Conjunctival chemosis: A case series of systemic causes
Conjunctival chemosis is a common ophthalmic finding that presents with a wide range of severity, symptoms, signs, and underlying etiologies. Although most cases of conjunctival chemosis are ocular in nature (allergy, infection, irritation), atypical presentations such as dusky conjunctival hue, corkscrew conjunctival veins, and periorbital edema, should prompt further investigation for a systemic cause. In atypical cases, reviewing the patient’s medical history and medications, physically examining and auscultating the patient’s heart and lungs, and obtaining vitals (i.e. blood pressure, pulse, weight), are crucial parts of the investigation for a potential systemic source. This article reviews systemic causes for conjunctival chemosis and provides case examples to demonstrate evaluative and management techniques for optometrists to make a distinction between ocular and systemic conjunctival chemosis.
Copyright (c) 2020 David P Roncone, Scott A Anthony
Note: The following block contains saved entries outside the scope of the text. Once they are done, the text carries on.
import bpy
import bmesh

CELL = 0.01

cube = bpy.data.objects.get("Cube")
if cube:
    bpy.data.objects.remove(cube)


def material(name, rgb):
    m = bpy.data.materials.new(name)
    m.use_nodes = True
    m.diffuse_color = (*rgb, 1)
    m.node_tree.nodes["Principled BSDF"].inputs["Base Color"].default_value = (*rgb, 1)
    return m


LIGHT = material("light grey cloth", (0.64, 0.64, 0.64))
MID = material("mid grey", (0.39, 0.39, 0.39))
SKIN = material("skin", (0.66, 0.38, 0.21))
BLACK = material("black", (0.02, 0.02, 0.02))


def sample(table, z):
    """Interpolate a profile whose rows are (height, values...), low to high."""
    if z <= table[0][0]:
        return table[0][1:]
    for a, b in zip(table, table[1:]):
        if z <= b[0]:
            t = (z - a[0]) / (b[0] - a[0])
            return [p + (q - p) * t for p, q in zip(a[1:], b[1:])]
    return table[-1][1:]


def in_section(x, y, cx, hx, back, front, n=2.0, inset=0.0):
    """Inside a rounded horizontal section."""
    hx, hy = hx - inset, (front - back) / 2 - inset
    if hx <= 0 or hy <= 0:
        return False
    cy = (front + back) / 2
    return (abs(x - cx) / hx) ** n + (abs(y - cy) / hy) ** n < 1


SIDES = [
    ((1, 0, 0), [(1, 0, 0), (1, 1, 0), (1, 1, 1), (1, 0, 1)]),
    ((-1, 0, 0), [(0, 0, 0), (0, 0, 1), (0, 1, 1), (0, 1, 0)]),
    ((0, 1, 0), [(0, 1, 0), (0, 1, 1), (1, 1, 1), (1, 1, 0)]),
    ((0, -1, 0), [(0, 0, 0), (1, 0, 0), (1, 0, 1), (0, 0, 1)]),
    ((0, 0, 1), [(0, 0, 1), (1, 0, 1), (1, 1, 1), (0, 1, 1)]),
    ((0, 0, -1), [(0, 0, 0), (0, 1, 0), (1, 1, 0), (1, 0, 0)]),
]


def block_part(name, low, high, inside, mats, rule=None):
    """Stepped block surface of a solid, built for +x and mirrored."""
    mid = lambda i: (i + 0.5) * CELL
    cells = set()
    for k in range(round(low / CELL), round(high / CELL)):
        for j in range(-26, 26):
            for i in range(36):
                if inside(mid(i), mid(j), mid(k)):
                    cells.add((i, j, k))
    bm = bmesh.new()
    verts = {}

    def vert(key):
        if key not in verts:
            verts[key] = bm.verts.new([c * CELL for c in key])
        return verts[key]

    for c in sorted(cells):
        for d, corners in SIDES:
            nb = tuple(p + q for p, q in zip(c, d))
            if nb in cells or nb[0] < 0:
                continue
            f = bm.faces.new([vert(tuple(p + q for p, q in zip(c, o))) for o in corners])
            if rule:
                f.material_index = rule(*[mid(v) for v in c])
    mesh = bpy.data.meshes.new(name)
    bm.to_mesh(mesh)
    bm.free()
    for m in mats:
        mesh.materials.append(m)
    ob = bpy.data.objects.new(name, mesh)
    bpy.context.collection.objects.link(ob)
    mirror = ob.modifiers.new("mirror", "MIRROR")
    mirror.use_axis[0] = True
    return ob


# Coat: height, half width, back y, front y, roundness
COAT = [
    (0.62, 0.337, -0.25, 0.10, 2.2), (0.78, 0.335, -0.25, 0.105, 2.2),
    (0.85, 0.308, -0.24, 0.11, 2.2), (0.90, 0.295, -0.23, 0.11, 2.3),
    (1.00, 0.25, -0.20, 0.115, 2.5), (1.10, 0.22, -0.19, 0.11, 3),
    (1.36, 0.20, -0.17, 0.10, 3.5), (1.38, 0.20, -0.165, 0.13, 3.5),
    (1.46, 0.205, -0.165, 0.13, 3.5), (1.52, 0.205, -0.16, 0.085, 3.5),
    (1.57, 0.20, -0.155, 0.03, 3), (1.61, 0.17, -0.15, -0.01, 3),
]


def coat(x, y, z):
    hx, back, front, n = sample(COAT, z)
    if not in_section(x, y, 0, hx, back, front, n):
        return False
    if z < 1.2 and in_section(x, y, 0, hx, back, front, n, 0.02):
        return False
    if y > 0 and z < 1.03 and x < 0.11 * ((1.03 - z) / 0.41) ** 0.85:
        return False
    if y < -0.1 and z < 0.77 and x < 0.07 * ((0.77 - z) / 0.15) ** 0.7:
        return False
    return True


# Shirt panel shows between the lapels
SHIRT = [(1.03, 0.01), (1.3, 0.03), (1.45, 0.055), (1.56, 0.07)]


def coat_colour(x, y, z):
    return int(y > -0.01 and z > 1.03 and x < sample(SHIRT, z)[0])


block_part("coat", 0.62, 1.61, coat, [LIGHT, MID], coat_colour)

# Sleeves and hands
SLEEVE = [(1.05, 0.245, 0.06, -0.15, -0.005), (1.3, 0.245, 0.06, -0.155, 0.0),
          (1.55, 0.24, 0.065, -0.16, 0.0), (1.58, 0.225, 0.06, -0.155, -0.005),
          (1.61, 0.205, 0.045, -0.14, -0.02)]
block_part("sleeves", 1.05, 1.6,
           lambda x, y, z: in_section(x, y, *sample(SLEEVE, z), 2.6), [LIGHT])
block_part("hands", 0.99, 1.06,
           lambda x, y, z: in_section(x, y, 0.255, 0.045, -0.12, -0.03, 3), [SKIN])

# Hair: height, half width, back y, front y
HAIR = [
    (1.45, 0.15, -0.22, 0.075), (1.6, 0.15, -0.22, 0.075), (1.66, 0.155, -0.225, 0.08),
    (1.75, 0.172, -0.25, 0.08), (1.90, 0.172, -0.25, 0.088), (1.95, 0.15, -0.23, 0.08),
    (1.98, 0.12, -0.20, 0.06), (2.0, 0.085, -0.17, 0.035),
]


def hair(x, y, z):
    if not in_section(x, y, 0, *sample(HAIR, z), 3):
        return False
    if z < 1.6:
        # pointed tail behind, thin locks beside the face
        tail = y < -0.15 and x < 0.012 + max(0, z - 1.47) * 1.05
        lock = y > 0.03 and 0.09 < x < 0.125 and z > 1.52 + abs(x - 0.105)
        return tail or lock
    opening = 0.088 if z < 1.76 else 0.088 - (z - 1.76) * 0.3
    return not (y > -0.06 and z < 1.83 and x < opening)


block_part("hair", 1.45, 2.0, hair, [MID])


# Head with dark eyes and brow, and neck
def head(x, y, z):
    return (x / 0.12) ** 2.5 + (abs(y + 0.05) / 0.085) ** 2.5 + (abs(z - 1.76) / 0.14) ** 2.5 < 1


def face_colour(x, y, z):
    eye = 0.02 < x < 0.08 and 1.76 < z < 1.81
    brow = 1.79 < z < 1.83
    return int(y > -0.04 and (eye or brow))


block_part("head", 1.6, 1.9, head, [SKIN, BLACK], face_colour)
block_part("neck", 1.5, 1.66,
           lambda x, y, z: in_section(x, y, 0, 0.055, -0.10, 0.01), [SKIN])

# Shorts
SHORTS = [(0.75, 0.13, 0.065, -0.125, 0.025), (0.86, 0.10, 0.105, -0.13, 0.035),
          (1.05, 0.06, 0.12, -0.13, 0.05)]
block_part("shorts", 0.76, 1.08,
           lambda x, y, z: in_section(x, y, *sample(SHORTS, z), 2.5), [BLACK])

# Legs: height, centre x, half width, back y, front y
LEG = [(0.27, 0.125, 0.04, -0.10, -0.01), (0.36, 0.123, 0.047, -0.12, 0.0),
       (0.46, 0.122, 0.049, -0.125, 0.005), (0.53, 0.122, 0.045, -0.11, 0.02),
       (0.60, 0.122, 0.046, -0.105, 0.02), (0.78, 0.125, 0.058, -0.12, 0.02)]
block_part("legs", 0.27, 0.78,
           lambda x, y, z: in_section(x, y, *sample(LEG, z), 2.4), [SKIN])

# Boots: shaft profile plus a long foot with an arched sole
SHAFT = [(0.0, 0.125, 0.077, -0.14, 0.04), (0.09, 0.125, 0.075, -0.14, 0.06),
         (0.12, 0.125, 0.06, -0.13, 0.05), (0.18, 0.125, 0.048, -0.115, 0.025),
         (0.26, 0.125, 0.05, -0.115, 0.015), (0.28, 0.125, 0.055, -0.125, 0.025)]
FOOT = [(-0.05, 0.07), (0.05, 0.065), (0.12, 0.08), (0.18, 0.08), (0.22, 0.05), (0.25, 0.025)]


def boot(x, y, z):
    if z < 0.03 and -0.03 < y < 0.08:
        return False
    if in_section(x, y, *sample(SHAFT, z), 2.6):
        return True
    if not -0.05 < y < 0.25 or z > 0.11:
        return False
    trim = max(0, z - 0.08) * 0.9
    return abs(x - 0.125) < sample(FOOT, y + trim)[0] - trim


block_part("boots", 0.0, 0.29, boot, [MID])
This work is licensed under a Creative Commons Attribution-NonCommercial-NoDerivatives 4.0 International License.